The English and the Dutch.—During the occupation of Quebec by the English they had established a trade with the Indians of the St. Lawrence. Champlain put an end to this by building the fort at Three Rivers to intercept the Indian canoes before they could reach the wider river below Quebec. But, while the population of New France increased very slowly, New England was rapidly filling up with thrifty Puritan settlers. The Dutch also had, at this time, a North American colony, which they called New Netherlands, along both sides of the Hudson River. They had already a post at Orange (now Albany), from which their traders carried on an active traffic with the Mohawks and the other members of the Iroquois community. In return for furs they supplied these fierce warriors with fire-arms along with other less harmful wares.

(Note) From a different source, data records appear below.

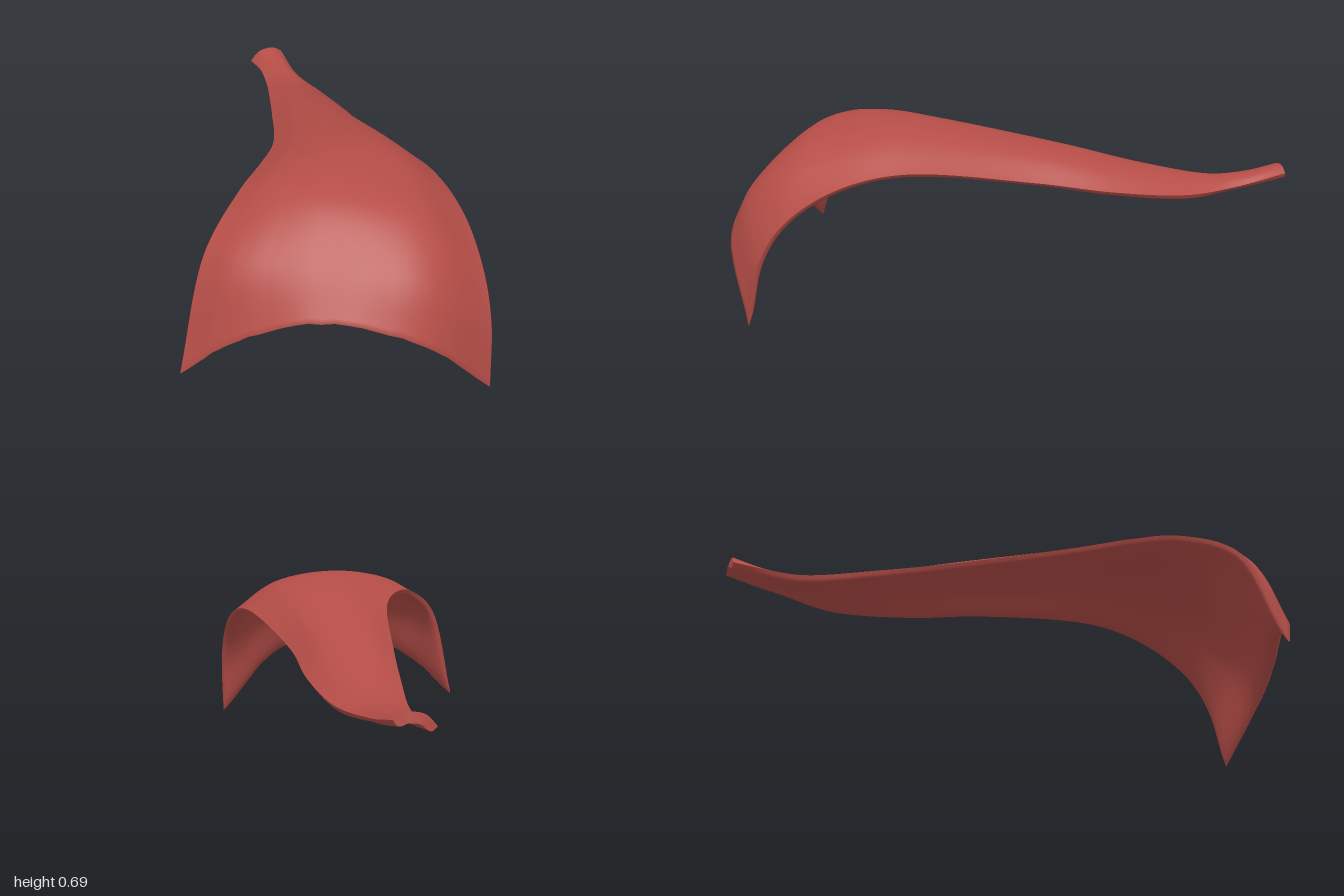
import * as THREE from 'three';

// Cross-sections from the narrow tendon to the flared front edge,
// each with five points running from the -x edge over the crown to the +x edge
const SECTIONS = [
  [[-0.65, 0.43, -0.92], [-0.62, 0.468, -0.94], [-0.59, 0.48, -0.96], [-0.56, 0.48, -0.98], [-0.53, 0.46, -1.0]],
  [[-0.58, 0.43, -0.83], [-0.54, 0.45, -0.84], [-0.5, 0.455, -0.85], [-0.46, 0.447, -0.855], [-0.42, 0.42, -0.845]],
  [[-0.52, 0.425, -0.71], [-0.47, 0.442, -0.71], [-0.41, 0.447, -0.7], [-0.34, 0.438, -0.69], [-0.265, 0.41, -0.685]],
  [[-0.43, 0.465, -0.45], [-0.36, 0.492, -0.45], [-0.27, 0.505, -0.44], [-0.18, 0.49, -0.44], [-0.095, 0.44, -0.44]],
  [[-0.35, 0.51, -0.2], [-0.27, 0.555, -0.2], [-0.17, 0.57, -0.2], [-0.05, 0.555, -0.19], [0.045, 0.485, -0.18]],
  [[-0.22, 0.6, 0.25], [-0.11, 0.655, 0.29], [0.05, 0.685, 0.32], [0.23, 0.655, 0.29], [0.36, 0.555, 0.235]],
  [[-0.21, 0.62, 0.45], [-0.11, 0.666, 0.51], [0.07, 0.685, 0.55], [0.33, 0.634, 0.5], [0.505, 0.5, 0.44]],
  [[-0.235, 0.6, 0.63], [-0.12, 0.635, 0.69], [0.1, 0.64, 0.715], [0.41, 0.575, 0.66], [0.595, 0.38, 0.59]],
  [[-0.292, 0.475, 0.84], [-0.17, 0.48, 0.89], [0.12, 0.495, 0.87], [0.45, 0.44, 0.81], [0.637, 0.235, 0.668]],
  [[-0.35, 0.09, 0.98], [-0.17, 0.24, 0.992], [0.13, 0.352, 0.975], [0.45, 0.265, 0.905], [0.65, 0.003, 0.715]],
];
const ACROSS = 48, ALONG = 90, THICKNESS = 0.035;

// Smooth outer surface, sampled more closely at the two side edges
function outerGrid() {
  const curves = SECTIONS.map(s => new THREE.CatmullRomCurve3(s.map(p => new THREE.Vector3(...p))));
  const columns = [];
  for (let i = 0; i <= ACROSS; i++) {
    const u = (1 - Math.cos(Math.PI * i / ACROSS)) / 2;
    const column = new THREE.CatmullRomCurve3(curves.map(c => c.getPoint(u))).getPoints(ALONG);
    // Faint fibres that grow toward the front edge
    column.forEach((p, j) => {
      const fade = (j / ALONG) ** 6 * Math.sin(Math.PI * u);
      p.y += 0.002 * fade * (Math.sin(u * 47) + Math.sin(u * 83 + 1));
    });
    columns.push(column);
  }
  return columns;
}

// Closed rings: outer surface one way, inner surface back, meeting at the edges
function buildRings() {
  const grid = outerGrid();
  const at = (i, j) => grid[i][Math.min(Math.max(j, 0), ALONG)];
  const rings = [];
  for (let j = 0; j <= ALONG; j++) {
    const outer = [], inner = [];
    const frontTaper = Math.max(0.3, Math.sqrt(1 - (j / ALONG) ** 40));
    for (let i = 0; i <= ACROSS; i++) {
      const p = at(i, j);
      outer.push(p);
      if (i === 0 || i === ACROSS) continue;
      const du = at(i + 1, j).clone().sub(at(i - 1, j));
      const dv = at(i, j + 1).clone().sub(at(i, j - 1));
      const normal = dv.cross(du).normalize();
      const edge = Math.sqrt(1 - Math.abs(2 * i / ACROSS - 1) ** 4);
      inner.push(p.clone().addScaledVector(normal, -THICKNESS * edge * frontTaper));
    }
    rings.push([...outer, ...inner.reverse()]);
  }
  return rings;
}

function makeGeometry(points, index) {
  const geometry = new THREE.BufferGeometry().setFromPoints(points);
  geometry.setIndex(index);
  geometry.computeVertexNormals();
  return geometry;
}

// Triangles closing a ring by joining outer and inner points
function capIndex(offset, size, flip) {
  const index = [];
  const add = (a, b, c) => index.push(offset + a, offset + (flip ? c : b), offset + (flip ? b : c));
  for (let i = 0; i < ACROSS; i++) {
    const a = i, b = i + 1, c = (size - i) % size, d = size - i - 1;
    if (b !== d) add(a, b, d);
    if (a !== c) add(a, d, c);
  }
  return index;
}

export function createModel() {
  const muscleRed = new THREE.MeshStandardMaterial({ color: 0xb54d47 });
  muscleRed.name = 'muscleRed';
  const rings = buildRings(), size = rings[0].length;

  // Curved sheet with a rounded front rim
  const index = [];
  for (let j = 0; j < ALONG; j++) {
    for (let i = 0; i < size; i++) {
      const a = j * size + i, b = j * size + (i + 1) % size;
      index.push(a, a + size, b, b, a + size, b + size);
    }
  }
  index.push(...capIndex(ALONG * size, size, true));
  const sheet = new THREE.Mesh(makeGeometry(rings.flat(), index), muscleRed);
  sheet.name = 'muscleSheet';

  // Flat cut face at the narrow end
  const end = new THREE.Mesh(makeGeometry(rings[0], capIndex(0, size, false)), muscleRed);
  end.name = 'tendonEnd';

  const model = new THREE.Group();
  model.name = 'fanMuscle';
  model.add(sheet, end);
  return model;
}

The Upper Lakes.—As early as 1634 Jean Nicollet, first of the coureurs de bogs, had penetrated to the region beyond Lake Michigan. Had Champlain lived, this feat would, no doubt, have been eagerly followed up. For some years, however, the work of exploration was left to the Jesuit fathers. The centre of the Jesuit mission among the Hurons was at Ste. Marie on the little River Wye, which empties into Matchedash Bay at a short distance east of the present town of Midland. Here the Jesuit fathers lived within rude fortifications, dispensing a generous hospitality to their savage flock. From this centre the zealous priests were spread through all the surrounding country. Some of them even travelled as far north as Sault Ste. Marie, at the out-let of Lake Superior. The fur traders soon followed, and thus the geography of the upper lakes became well known before the St. Lawrence from Montreal to Lake Ontario was travelled by a white man, and while the regions to the south around Lake. Erie were, as yet, known only through vague Indian rumor.
Montreal Founded (1642).-Quebec and Three Rivers were long the only settlements and—with Tadoussac—the chief centres of the fur trade. The trading post at the foot of the Lachine Rapids was merely a summer rendezvous where the fur traders met the Indians from up the Ottawa. , Here, in 1642, Montreal was founded. The enterprise was a purely religious one, undertaken by two pious gentlemen of France—the priest Olier, better known as the founder of the Sulpician Order, and the